What is required >>
For the listing below, return the line containing "s in (-1, 1)])", the line containing "(0.005, 0.085), 0.012)", and all lines in between, exactly as written and nothing else.
╭─ Supplied data
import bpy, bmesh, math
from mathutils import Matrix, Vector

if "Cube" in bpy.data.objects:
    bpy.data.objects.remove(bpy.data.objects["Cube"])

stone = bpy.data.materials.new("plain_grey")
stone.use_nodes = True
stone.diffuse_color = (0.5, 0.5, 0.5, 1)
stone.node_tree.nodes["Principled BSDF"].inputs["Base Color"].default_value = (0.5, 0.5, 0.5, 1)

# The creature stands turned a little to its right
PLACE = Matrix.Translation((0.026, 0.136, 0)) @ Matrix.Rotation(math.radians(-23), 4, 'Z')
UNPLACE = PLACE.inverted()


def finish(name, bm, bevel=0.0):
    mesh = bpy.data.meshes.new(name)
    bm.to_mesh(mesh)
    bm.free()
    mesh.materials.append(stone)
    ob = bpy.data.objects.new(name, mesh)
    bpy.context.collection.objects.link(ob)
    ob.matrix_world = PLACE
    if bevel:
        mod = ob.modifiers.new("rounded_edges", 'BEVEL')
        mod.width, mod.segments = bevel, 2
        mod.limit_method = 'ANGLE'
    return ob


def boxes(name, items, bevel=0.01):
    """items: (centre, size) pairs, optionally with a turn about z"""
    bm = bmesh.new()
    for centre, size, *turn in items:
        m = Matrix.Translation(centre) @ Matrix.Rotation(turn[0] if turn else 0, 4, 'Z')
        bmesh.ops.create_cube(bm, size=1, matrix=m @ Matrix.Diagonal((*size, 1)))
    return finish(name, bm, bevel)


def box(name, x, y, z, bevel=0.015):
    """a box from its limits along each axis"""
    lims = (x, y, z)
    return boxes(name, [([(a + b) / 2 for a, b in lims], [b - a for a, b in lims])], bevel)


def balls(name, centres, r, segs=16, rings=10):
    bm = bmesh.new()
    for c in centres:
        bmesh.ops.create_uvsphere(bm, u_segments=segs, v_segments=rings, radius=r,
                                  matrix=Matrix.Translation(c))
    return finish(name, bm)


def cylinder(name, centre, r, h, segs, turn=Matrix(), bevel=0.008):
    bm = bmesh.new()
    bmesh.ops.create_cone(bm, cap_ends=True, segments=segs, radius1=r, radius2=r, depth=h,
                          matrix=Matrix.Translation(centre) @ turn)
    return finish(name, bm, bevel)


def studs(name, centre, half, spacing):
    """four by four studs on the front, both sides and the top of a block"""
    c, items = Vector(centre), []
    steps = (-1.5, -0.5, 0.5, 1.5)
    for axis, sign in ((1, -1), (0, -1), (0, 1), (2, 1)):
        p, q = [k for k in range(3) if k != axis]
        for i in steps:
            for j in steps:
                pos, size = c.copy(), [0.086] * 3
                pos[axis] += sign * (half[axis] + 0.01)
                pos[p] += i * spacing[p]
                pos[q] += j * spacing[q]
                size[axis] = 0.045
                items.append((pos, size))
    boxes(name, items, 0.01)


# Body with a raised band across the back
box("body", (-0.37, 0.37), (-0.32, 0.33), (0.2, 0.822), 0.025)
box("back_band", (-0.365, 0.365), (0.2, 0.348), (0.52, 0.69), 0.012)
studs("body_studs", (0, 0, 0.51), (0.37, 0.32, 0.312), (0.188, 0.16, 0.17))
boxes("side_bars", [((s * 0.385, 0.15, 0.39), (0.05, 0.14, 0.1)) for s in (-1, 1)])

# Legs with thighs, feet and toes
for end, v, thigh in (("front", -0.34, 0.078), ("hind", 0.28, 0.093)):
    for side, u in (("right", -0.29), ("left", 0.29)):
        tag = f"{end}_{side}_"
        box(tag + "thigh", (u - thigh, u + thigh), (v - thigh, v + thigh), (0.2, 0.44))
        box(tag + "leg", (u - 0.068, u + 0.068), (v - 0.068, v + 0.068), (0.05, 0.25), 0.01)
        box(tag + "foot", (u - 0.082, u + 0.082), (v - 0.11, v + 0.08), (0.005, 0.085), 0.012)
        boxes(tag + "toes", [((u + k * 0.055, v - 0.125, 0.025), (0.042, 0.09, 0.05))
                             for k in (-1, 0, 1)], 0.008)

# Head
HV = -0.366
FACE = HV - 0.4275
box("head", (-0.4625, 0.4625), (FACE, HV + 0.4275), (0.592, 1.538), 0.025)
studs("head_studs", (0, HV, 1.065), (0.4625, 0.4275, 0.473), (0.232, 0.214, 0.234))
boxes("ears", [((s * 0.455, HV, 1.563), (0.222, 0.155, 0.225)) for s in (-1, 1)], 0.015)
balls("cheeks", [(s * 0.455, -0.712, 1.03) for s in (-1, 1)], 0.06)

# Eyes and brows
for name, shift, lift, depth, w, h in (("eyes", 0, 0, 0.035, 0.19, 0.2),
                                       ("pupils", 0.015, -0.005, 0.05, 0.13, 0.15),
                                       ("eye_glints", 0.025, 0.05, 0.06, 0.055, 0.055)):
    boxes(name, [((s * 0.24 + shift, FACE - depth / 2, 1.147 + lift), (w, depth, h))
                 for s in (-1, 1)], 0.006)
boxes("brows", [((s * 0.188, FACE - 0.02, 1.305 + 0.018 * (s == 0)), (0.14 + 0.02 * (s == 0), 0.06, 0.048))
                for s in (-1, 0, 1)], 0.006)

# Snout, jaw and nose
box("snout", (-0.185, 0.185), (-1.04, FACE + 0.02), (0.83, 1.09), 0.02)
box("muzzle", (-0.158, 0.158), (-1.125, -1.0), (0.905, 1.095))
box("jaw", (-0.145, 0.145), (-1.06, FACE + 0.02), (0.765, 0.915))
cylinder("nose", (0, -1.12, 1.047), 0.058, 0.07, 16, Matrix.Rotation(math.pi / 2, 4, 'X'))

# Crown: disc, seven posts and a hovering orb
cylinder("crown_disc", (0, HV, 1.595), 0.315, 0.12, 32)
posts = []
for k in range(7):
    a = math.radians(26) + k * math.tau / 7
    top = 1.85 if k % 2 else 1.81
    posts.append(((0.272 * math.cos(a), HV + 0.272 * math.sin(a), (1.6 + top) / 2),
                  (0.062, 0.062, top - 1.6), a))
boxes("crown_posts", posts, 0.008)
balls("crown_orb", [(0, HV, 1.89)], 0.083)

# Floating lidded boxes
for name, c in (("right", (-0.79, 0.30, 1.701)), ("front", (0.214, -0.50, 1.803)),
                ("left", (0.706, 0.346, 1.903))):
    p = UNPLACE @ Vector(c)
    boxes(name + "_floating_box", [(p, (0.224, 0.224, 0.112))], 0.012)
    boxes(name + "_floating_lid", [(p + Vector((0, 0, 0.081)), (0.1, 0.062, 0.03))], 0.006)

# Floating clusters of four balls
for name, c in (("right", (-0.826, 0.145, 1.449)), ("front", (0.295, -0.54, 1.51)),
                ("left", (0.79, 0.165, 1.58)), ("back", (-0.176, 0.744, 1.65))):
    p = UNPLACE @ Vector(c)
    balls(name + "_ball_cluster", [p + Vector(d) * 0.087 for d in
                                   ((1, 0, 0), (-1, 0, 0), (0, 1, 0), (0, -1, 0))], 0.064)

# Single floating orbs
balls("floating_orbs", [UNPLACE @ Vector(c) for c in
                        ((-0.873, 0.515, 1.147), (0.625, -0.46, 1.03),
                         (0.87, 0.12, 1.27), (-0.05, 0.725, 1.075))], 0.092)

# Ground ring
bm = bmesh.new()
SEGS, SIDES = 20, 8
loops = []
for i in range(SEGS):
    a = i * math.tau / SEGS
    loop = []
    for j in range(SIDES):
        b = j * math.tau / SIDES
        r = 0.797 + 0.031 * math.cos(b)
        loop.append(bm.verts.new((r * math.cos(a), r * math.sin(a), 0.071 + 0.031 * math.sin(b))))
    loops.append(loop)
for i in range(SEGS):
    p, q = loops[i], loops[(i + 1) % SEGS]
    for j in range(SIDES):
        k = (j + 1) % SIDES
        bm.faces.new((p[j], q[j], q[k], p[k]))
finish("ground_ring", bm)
╰─
Written reply >>
boxes("side_bars", [((s * 0.385, 0.15, 0.39), (0.05, 0.14, 0.1)) for s in (-1, 1)])

# Legs with thighs, feet and toes
for end, v, thigh in (("front", -0.34, 0.078), ("hind", 0.28, 0.093)):
    for side, u in (("right", -0.29), ("left", 0.29)):
        tag = f"{end}_{side}_"
        box(tag + "thigh", (u - thigh, u + thigh), (v - thigh, v + thigh), (0.2, 0.44))
        box(tag + "leg", (u - 0.068, u + 0.068), (v - 0.068, v + 0.068), (0.05, 0.25), 0.01)
        box(tag + "foot", (u - 0.082, u + 0.082), (v - 0.11, v + 0.08), (0.005, 0.085), 0.012)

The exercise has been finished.